╭─ Extracted entries

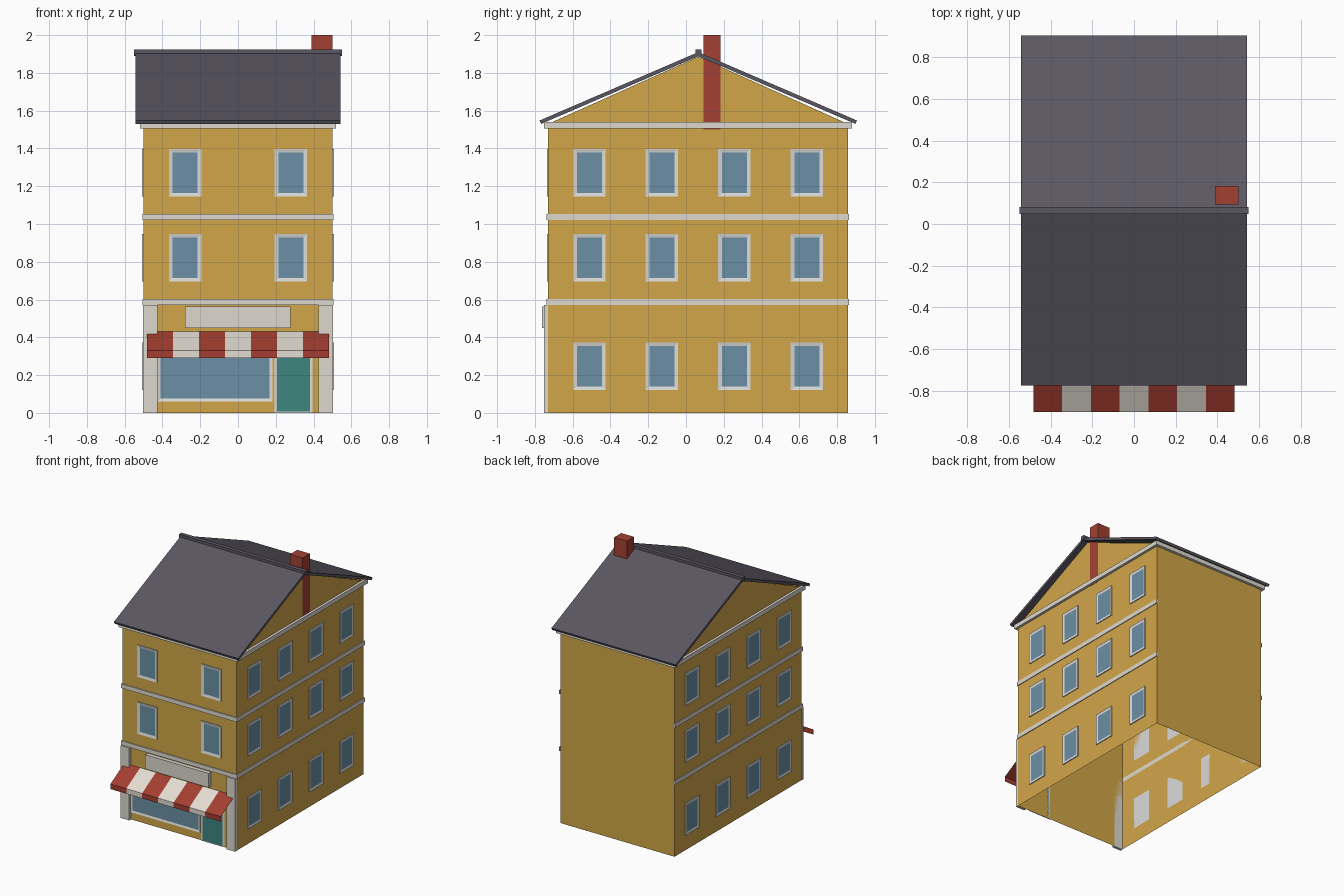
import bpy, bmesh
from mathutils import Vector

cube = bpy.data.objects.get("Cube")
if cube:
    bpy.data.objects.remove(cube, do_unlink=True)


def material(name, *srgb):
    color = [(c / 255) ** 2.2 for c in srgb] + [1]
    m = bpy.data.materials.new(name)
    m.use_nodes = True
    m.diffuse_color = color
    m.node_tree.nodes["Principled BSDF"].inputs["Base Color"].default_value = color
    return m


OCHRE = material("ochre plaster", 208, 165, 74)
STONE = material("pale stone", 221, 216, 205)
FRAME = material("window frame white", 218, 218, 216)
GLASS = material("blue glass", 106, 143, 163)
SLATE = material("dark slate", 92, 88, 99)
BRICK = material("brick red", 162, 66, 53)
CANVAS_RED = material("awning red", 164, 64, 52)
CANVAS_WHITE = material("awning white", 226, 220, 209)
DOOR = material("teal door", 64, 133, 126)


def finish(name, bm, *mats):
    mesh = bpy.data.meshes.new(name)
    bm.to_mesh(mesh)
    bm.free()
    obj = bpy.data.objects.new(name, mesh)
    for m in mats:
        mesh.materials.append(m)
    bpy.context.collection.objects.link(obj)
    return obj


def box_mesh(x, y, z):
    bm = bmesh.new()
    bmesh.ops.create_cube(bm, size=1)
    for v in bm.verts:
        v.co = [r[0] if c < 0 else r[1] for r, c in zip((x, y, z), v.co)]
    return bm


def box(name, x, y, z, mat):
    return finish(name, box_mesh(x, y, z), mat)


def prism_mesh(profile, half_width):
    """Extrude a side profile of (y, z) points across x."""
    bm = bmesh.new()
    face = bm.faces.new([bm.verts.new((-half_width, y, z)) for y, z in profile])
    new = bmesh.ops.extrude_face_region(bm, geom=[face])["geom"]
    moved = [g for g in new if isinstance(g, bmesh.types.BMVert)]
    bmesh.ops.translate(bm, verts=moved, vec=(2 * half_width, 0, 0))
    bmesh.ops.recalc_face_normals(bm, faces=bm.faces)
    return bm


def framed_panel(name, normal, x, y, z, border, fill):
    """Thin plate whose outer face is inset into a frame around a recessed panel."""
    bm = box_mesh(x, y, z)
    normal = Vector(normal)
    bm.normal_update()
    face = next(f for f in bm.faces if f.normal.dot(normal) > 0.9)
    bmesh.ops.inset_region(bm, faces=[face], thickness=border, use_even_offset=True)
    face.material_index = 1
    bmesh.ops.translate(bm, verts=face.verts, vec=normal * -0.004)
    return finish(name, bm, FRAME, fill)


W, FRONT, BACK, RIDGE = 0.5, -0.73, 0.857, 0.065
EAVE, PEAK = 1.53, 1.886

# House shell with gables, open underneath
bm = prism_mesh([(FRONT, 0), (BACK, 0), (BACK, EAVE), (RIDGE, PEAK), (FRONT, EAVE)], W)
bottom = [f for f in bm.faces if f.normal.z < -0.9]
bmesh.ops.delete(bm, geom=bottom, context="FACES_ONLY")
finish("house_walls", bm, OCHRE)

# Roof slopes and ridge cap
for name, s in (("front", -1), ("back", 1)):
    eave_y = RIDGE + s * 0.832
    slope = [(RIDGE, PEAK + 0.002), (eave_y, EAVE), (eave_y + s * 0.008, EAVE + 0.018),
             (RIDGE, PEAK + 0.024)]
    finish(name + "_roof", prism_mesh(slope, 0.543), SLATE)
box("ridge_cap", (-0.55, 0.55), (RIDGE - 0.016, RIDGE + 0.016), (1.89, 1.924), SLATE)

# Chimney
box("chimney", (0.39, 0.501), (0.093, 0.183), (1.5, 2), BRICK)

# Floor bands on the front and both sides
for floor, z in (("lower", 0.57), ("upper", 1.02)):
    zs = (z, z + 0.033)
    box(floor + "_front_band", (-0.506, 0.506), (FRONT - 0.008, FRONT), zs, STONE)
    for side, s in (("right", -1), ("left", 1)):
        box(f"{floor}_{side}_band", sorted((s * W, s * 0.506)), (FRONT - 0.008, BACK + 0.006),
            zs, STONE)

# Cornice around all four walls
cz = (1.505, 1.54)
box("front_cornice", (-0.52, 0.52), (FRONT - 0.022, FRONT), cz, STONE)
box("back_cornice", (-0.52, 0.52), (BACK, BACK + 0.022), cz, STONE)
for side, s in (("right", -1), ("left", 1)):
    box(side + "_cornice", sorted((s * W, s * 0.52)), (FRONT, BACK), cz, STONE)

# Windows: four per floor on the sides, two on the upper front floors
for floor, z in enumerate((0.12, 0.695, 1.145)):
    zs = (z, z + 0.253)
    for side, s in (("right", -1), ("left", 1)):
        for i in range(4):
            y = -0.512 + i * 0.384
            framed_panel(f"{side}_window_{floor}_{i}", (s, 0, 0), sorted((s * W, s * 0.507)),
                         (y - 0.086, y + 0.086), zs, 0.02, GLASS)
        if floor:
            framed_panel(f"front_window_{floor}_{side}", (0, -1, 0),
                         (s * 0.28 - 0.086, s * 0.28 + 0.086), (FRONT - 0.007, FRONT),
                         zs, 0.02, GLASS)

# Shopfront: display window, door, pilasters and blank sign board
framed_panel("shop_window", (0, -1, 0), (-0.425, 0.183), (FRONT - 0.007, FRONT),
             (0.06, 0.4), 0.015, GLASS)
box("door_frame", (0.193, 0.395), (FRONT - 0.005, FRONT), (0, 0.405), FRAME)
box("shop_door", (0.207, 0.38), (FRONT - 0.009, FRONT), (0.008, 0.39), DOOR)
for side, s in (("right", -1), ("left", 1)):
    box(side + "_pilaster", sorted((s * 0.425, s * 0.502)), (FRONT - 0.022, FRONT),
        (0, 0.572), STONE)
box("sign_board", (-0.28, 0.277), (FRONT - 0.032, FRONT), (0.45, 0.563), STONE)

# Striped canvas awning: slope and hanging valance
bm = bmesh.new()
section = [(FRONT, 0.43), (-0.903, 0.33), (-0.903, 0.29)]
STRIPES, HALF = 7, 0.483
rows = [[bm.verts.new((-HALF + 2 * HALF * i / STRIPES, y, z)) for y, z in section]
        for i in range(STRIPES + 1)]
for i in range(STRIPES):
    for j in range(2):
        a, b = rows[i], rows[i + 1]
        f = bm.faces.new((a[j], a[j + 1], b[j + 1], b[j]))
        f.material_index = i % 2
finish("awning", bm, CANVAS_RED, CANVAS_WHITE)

╰─
╭─ Extracted entries

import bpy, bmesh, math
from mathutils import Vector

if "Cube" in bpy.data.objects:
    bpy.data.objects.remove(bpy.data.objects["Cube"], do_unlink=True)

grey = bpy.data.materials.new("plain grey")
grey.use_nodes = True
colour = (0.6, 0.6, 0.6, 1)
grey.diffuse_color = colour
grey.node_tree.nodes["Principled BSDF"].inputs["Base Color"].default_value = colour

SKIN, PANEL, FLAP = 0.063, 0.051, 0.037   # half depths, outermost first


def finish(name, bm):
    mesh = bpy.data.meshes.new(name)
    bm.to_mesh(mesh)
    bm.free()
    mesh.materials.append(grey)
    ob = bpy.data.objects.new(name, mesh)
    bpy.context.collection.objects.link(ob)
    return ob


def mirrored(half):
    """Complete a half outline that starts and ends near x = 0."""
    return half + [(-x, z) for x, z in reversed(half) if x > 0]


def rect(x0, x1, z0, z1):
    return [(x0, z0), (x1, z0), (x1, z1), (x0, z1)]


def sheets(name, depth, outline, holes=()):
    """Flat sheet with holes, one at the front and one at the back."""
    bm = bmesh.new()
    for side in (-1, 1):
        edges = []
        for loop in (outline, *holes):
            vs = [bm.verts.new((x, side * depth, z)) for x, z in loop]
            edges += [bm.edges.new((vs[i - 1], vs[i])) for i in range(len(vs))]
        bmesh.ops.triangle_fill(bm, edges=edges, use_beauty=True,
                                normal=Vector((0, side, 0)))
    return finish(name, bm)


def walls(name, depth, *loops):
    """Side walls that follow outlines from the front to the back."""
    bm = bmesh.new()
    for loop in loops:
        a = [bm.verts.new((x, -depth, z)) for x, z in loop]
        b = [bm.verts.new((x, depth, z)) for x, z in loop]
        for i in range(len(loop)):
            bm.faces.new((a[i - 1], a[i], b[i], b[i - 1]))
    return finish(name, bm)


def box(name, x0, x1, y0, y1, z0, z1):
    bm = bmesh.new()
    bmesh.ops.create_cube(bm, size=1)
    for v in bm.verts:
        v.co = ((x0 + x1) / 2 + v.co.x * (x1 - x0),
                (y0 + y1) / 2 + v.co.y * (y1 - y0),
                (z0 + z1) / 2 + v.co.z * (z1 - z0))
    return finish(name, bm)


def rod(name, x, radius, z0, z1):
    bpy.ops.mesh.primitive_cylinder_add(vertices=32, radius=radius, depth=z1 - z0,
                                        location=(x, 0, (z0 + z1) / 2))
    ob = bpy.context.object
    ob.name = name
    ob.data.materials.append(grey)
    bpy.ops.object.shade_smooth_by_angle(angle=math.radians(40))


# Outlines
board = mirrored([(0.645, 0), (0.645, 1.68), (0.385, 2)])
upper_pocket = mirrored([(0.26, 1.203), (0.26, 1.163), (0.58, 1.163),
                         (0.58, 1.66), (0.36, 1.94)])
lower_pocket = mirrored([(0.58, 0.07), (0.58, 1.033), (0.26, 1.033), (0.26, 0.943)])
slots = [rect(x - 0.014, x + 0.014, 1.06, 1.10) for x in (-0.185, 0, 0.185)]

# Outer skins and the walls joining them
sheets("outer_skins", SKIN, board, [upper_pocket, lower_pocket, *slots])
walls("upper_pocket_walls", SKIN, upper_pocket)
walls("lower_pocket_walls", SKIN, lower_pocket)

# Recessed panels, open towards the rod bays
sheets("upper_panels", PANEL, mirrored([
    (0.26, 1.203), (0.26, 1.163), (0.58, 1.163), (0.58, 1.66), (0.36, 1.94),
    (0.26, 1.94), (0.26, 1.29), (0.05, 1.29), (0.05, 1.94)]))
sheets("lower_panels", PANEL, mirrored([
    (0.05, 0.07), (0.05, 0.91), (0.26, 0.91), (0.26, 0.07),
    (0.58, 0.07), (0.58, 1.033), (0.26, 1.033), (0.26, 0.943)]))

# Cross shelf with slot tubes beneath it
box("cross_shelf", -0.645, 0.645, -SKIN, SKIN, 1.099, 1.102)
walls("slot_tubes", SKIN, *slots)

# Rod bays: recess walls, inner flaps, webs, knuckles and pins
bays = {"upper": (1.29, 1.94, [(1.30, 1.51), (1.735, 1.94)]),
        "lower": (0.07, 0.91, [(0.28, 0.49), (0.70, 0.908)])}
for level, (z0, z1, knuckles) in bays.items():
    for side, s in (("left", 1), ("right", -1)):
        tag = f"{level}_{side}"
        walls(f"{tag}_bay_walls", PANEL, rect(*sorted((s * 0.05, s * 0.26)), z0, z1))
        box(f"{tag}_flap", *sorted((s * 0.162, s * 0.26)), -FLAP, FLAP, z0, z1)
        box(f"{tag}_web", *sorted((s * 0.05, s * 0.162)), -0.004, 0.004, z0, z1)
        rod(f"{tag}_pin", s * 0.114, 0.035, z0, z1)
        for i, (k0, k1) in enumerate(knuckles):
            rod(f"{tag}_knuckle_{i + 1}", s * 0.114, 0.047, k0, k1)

╰─

▶ Instructions to follow: How many lines in the data above contain the word "moved"? Reply with only that figure.

▶ Response below: 2